**PROBLEM TO SOLVE**
Every line holding the word "FILLET" should be copied from the material.

----------

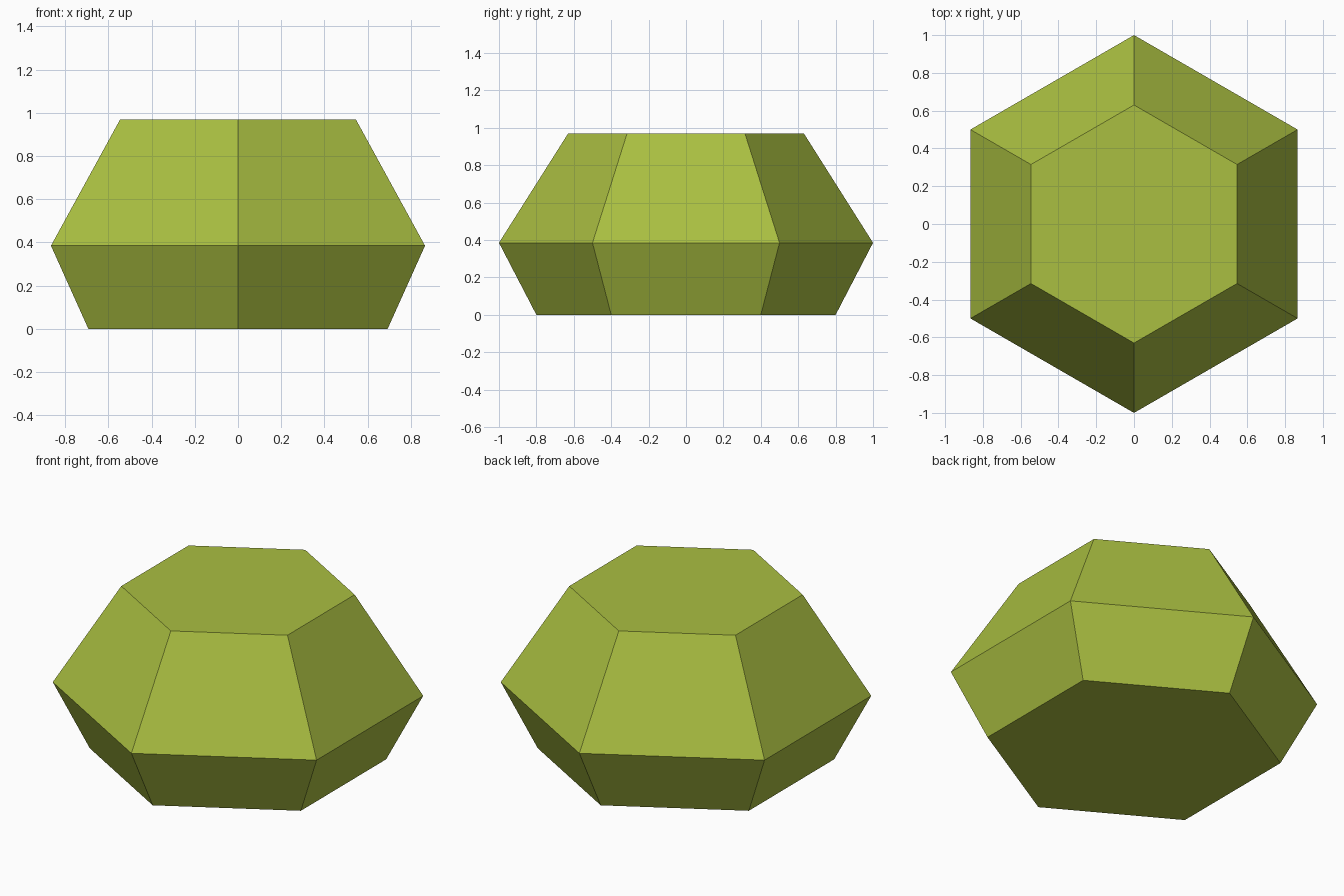
import bpy, bmesh, math

if "Cube" in bpy.data.objects:
    bpy.data.objects.remove(bpy.data.objects["Cube"])

SIDES = 6
# (radius, height) of each ring, bottom to top
PROFILE = [(0.80, 0.0), (1.0, 0.385), (0.63, 0.97)]

# Faceted gem body: hexagonal rings joined by flat faces
bm = bmesh.new()
rings = []
for r, z in PROFILE:
    ring = []
    for i in range(SIDES):
        a = math.pi / 2 + 2 * math.pi * i / SIDES
        ring.append(bm.verts.new((r * math.cos(a), r * math.sin(a), z)))
    rings.append(ring)
for low, high in zip(rings, rings[1:]):
    for i in range(SIDES):
        j = (i + 1) % SIDES
        bm.faces.new((low[i], low[j], high[j], high[i]))

# Flat base and top
bm.faces.new(rings[0][::-1])
bm.faces.new(rings[-1])
bmesh.ops.recalc_face_normals(bm, faces=bm.faces[:])

mesh = bpy.data.meshes.new("gem_body")
bm.to_mesh(mesh)
bm.free()
body = bpy.data.objects.new("gem_body", mesh)
bpy.context.collection.objects.link(body)

# Single olive green colour
mat = bpy.data.materials.new("olive_green")
mat.diffuse_color = (0.402, 0.521, 0.053, 1.0)
mat.use_nodes = True
mat.node_tree.nodes["Principled BSDF"].inputs["Base Color"].default_value = mat.diffuse_color
mesh.materials.append(mat)
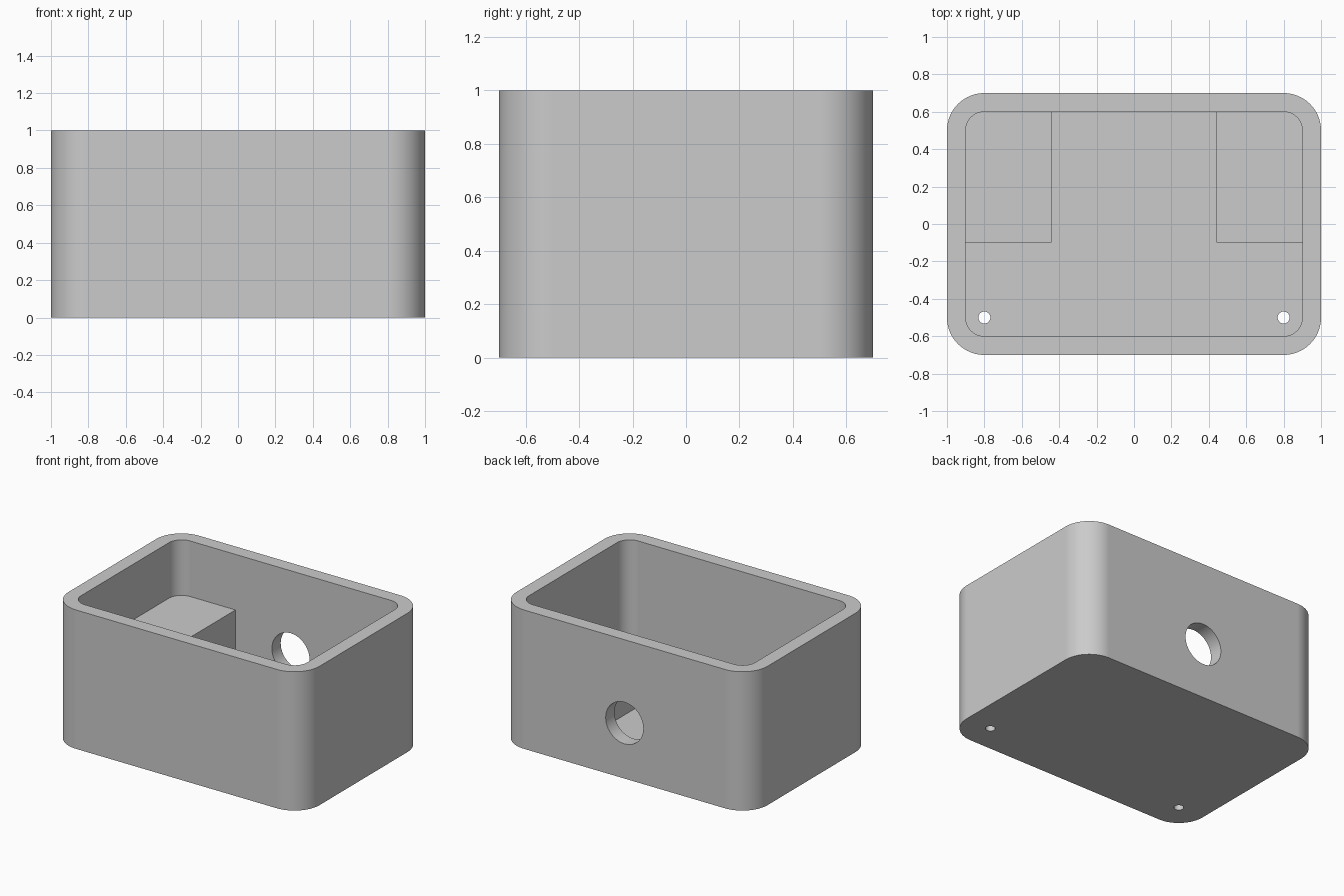
import bpy
import bmesh
from math import cos, sin, pi, radians
from mathutils import Matrix

if "Cube" in bpy.data.objects:
    bpy.data.objects.remove(bpy.data.objects["Cube"], do_unlink=True)

# Overall sizes
HALF_X, HALF_Y, HEIGHT = 1.0, 0.7, 1.0
WALL, FLOOR = 0.1, 0.1
CORNER, STEPS = 0.2, 16


def add_object(name, bm):
    bmesh.ops.recalc_face_normals(bm, faces=bm.faces)
    mesh = bpy.data.meshes.new(name)
    bm.to_mesh(mesh)
    bm.free()
    obj = bpy.data.objects.new(name, mesh)
    bpy.context.collection.objects.link(obj)
    return obj


def rounded_prism(name, hx, hy, radius, z0, z1):
    """Rounded rectangle extruded from z0 to z1."""
    bm = bmesh.new()
    ring = []
    for quarter, (sx, sy) in enumerate([(1, 1), (-1, 1), (-1, -1), (1, -1)]):
        for i in range(STEPS + 1):
            a = (quarter + i / STEPS) * pi / 2
            ring.append(bm.verts.new((sx * (hx - radius) + radius * cos(a),
                                      sy * (hy - radius) + radius * sin(a), z0)))
    base = bm.faces.new(ring)
    top = bmesh.ops.extrude_face_region(bm, geom=[base])["geom"]
    bmesh.ops.translate(bm, vec=(0, 0, z1 - z0),
                        verts=[g for g in top if isinstance(g, bmesh.types.BMVert)])
    return add_object(name, bm)


def box(name, low, high):
    bm = bmesh.new()
    size = [h - l for l, h in zip(low, high)]
    centre = [(l + h) / 2 for l, h in zip(low, high)]
    bmesh.ops.create_cube(bm, size=1,
                          matrix=Matrix.Translation(centre) @ Matrix.Diagonal((*size, 1)))
    return add_object(name, bm)


def rod(name, centre, radius, length, tilt=0):
    bm = bmesh.new()
    bmesh.ops.create_cone(bm, cap_ends=True, segments=48, radius1=radius,
                          radius2=radius, depth=length,
                          matrix=Matrix.Translation(centre) @ Matrix.Rotation(tilt, 4, "X"))
    return add_object(name, bm)


def cut(target, cutter):
    """Subtract the cutter from the target, then discard it."""
    mod = target.modifiers.new("cut", "BOOLEAN")
    mod.operation, mod.solver, mod.object = "DIFFERENCE", "EXACT", cutter
    cutter.hide_render = True
    bpy.context.view_layer.objects.active = target
    bpy.ops.object.modifier_apply(modifier=mod.name)
    bpy.data.objects.remove(cutter, do_unlink=True)


# Outer body and the hollow inside it
enclosure = rounded_prism("enclosure", HALF_X, HALF_Y, CORNER, 0, HEIGHT)
cavity = rounded_prism("cavity", HALF_X - WALL, HALF_Y - WALL, CORNER - WALL,
                       FLOOR, HEIGHT + 0.2)

# Two raised blocks in the back corners, left solid by trimming the hollow
for side in (-1, 1):
    xs = sorted((side * 0.44, side * 0.97))
    cut(cavity, box("raised_block", (xs[0], -0.1, 0.02), (xs[1], 0.67, 0.6)))
cut(enclosure, cavity)

# Round opening through the back wall
cut(enclosure, rod("cable_opening", (0, HALF_Y - WALL / 2, 0.4), 0.15, 0.3, pi / 2))

# Screw holes through the floor at the front corners
for side in (-1, 1):
    cut(enclosure, rod("screw_hole", (side * 0.8, -0.5, FLOOR / 2), 0.032, 0.3))

# Plain grey finish
grey = bpy.data.materials.new("light grey")
grey.use_nodes = True
colour = (0.6, 0.6, 0.6, 1)
grey.diffuse_color = colour
grey.node_tree.nodes["Principled BSDF"].inputs["Base Color"].default_value = colour
enclosure.data.materials.clear()
enclosure.data.materials.append(grey)

# Smooth rounded corners with crisp edges and flat walls
bpy.ops.object.select_all(action="DESELECT")
enclosure.select_set(True)
bpy.context.view_layer.objects.active = enclosure
bpy.ops.object.shade_smooth_by_angle(angle=radians(30))
weighted = enclosure.modifiers.new("flat_walls", "WEIGHTED_NORMAL")
weighted.keep_sharp = True
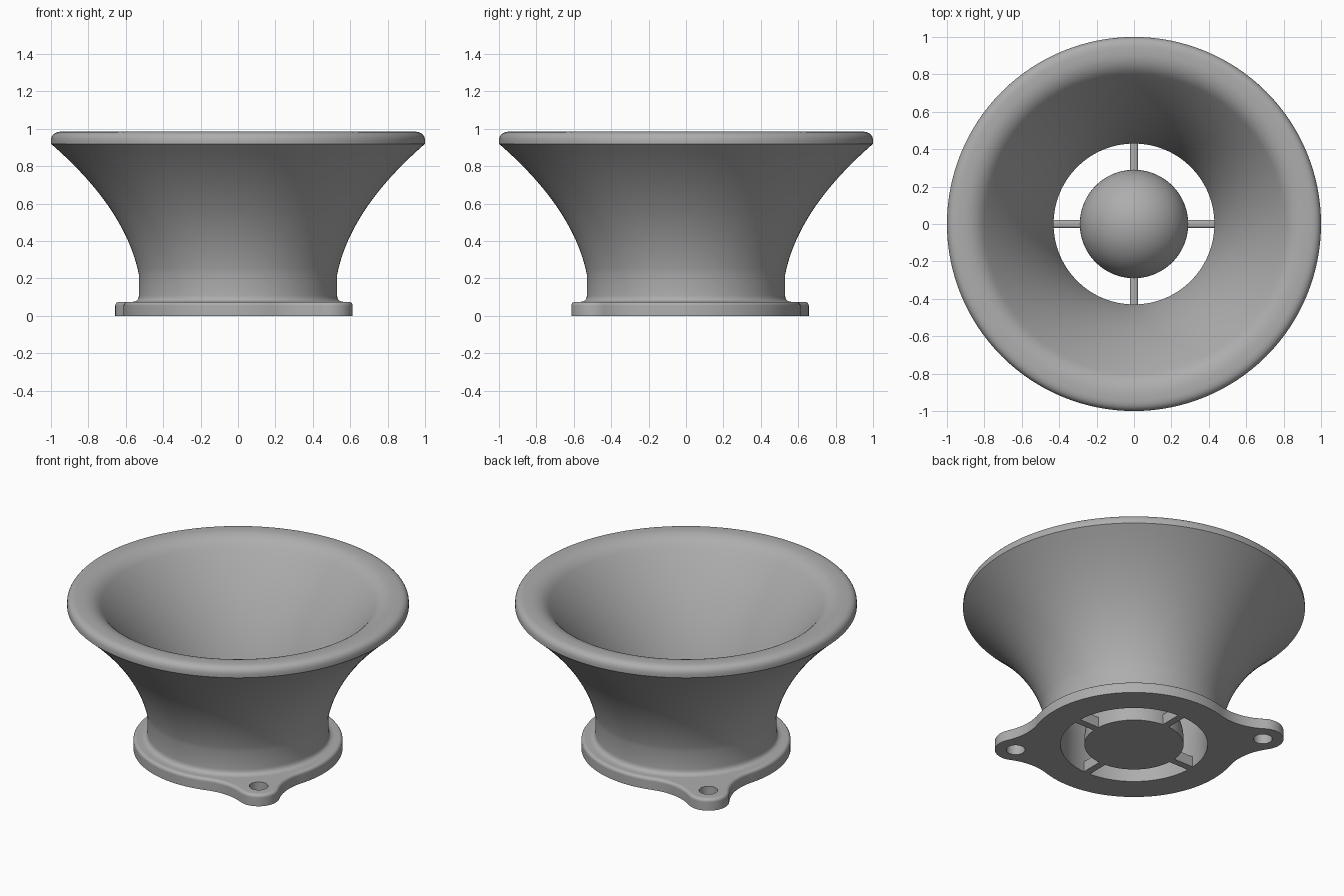
import bpy, bmesh, math
from mathutils import Vector, Matrix

cube = bpy.data.objects.get("Cube")
if cube:
    bpy.data.objects.remove(cube, do_unlink=True)

grey = bpy.data.materials.new("plain_grey")
grey.use_nodes = True
colour = (0.42, 0.42, 0.42, 1)
grey.diffuse_color = colour
grey.node_tree.nodes["Principled BSDF"].inputs["Base Color"].default_value = colour

FLANGE_TOP = 0.075
BORE = 0.43
FLANGE_R = 0.612


def finish(name, bm, weighted=False):
    """Turn a bmesh into a smooth-shaded object with sharp creases."""
    bmesh.ops.remove_doubles(bm, verts=bm.verts, dist=1e-5)
    bmesh.ops.recalc_face_normals(bm, faces=bm.faces)
    mesh = bpy.data.meshes.new(name)
    bm.to_mesh(mesh)
    bm.free()
    mesh.materials.append(grey)
    obj = bpy.data.objects.new(name, mesh)
    bpy.context.collection.objects.link(obj)
    bpy.ops.object.select_all(action="DESELECT")
    obj.select_set(True)
    bpy.context.view_layer.objects.active = obj
    bpy.ops.object.shade_smooth_by_angle(angle=math.radians(32))
    if weighted:
        mod = obj.modifiers.new("flat_face_normals", "WEIGHTED_NORMAL")
        mod.keep_sharp = True
    return obj


def bezier(a, c, b, n):
    """Points of a quadratic curve from a to b pulled towards c."""
    a, c, b = Vector(a), Vector(c), Vector(b)
    return [a * (1 - t) ** 2 + c * 2 * t * (1 - t) + b * t * t
            for t in (i / n for i in range(n + 1))]


def lathe(name, profile, closed, steps=128):
    bm = bmesh.new()
    vs = [bm.verts.new((r, 0, z)) for r, z in profile]
    edges = [bm.edges.new(p) for p in zip(vs, vs[1:])]
    if closed:
        edges.append(bm.edges.new((vs[-1], vs[0])))
    bmesh.ops.spin(bm, geom=vs + edges, axis=(0, 0, 1), cent=(0, 0, 0),
                   angle=math.tau, steps=steps, use_merge=True)
    return finish(name, bm)


# Flared horn: outer wall, rolled lip, inner wall
horn = [(BORE, FLANGE_TOP)]
horn += bezier((0.565, FLANGE_TOP), (0.53, FLANGE_TOP), (0.53, 0.11), 5)
horn += bezier((0.53, 0.22), (0.60, 0.573), (1.0, 0.92), 20)
horn += bezier((1.0, 0.935), (1.0, 0.985), (0.94, 0.985), 8)
horn += bezier((0.92, 0.985), (0.846, 0.985), (0.80, 0.93), 10)
horn += bezier((0.80, 0.93), (0.51, 0.58), (BORE, 0.22), 20)[1:]
lathe("flared_horn", horn, True)

# Domed hub with a flat underside
hub_r, collar = 0.29, 0.04
dome = [(0, 0), (hub_r, 0)]
dome += [(hub_r * math.cos(a), collar + hub_r * math.sin(a))
         for a in (math.pi / 2 * i / 20 for i in range(21))]
lathe("domed_hub", dome, False, 64)


# Mounting flange with two bolt ears
def arc(cx, cy, r, a0, a1, n):
    return [Vector((cx + r * math.cos(a0 + (a1 - a0) * i / n),
                    cy + r * math.sin(a0 + (a1 - a0) * i / n), 0))
            for i in range(n + 1)]


def circle(cx, cy, r, n):
    return arc(cx, cy, r, 0, math.tau, n)[:-1]


TIP, FILLET = 0.122, 0.35


def ear_angles(d):
    """Angles where the blend meets the flange and the ear tip."""
    ro, rt = FLANGE_R + FILLET, TIP + FILLET
    a = math.acos((ro * ro + d * d - rt * rt) / (2 * ro * d))
    b = math.atan2(ro * math.sin(a), ro * math.cos(a) - d)
    return a, b


def half_outline(d, next_a):
    """Ear along +x, then the flange arc up to the next ear's blend."""
    a, b = ear_angles(d)
    ro = FLANGE_R + FILLET
    cx, cy = ro * math.cos(a), ro * math.sin(a)
    low = arc(cx, -cy, FILLET, math.pi - a, math.pi - b, 10)
    tip = arc(d, 0, TIP, -b, b, 20)
    high = arc(cx, cy, FILLET, math.pi + b, math.pi + a, 10)
    rim = arc(0, 0, FLANGE_R, a, math.pi - next_a, 48)
    return low[:-1] + tip + high[1:] + rim[1:-1]


ears = [(0.695, -math.pi / 4), (0.756, math.pi * 3 / 4)]
outline, loops = [], [circle(0, 0, BORE, 128)]
for i, (d, turn) in enumerate(ears):
    rot = Matrix.Rotation(turn, 3, "Z")
    other = ear_angles(ears[1 - i][0])[0]
    outline += [rot @ p for p in half_outline(d, other)]
    centre = rot @ Vector((d, 0, 0))
    loops.append(circle(centre.x, centre.y, 0.055, 32))

bm = bmesh.new()
edges = []
for loop in [outline] + loops:
    vs = [bm.verts.new(p) for p in loop]
    edges += [bm.edges.new((v, vs[i - 1])) for i, v in enumerate(vs)]
rim_keys = {(round(p.x, 4), round(p.y, 4)) for p in outline}
bmesh.ops.triangle_fill(bm, edges=edges, use_beauty=True, normal=(0, 0, 1))
out = bmesh.ops.extrude_face_region(bm, geom=list(bm.faces), use_keep_orig=True)
top = [g for g in out["geom"] if isinstance(g, bmesh.types.BMVert)]
bmesh.ops.translate(bm, verts=top, vec=(0, 0, FLANGE_TOP))
bmesh.ops.recalc_face_normals(bm, faces=bm.faces)
rim_edges = [e for e in bm.edges
             if all(v.co.z > 0.01 and (round(v.co.x, 4), round(v.co.y, 4)) in rim_keys
                    for v in e.verts)
             and any(abs(f.normal.z) < 0.5 for f in e.link_faces)]
bmesh.ops.bevel(bm, geom=rim_edges, offset=0.02, segments=4, profile=0.5,
                affect="EDGES")
finish("mounting_flange", bm, weighted=True)

# Four struts holding the hub, rounded along the top
for i, name in enumerate(("left", "back", "right", "front")):
    bm = bmesh.new()
    bmesh.ops.create_cube(bm, size=1, matrix=Matrix.Translation((0.357, 0, 0.0375))
                          @ Matrix.Diagonal((0.16, 0.045, 0.075, 1)))
    ridge = [e for e in bm.edges
             if all(v.co.z > 0.05 for v in e.verts)
             and abs(e.verts[0].co.y - e.verts[1].co.y) < 0.01]
    bmesh.ops.bevel(bm, geom=ridge, offset=0.015, segments=4, profile=0.5,
                    affect="EDGES")
    bmesh.ops.rotate(bm, verts=bm.verts, cent=(0, 0, 0),
                     matrix=Matrix.Rotation(i * math.pi / 2, 3, "Z"))
    finish(name + "_strut", bm, weighted=True)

----------

**RESPONSE FOR THIS EXERCISE**
TIP, FILLET = 0.122, 0.35
    ro, rt = FLANGE_R + FILLET, TIP + FILLET
    ro = FLANGE_R + FILLET
    low = arc(cx, -cy, FILLET, math.pi - a, math.pi - b, 10)
    high = arc(cx, cy, FILLET, math.pi + b, math.pi + a, 10)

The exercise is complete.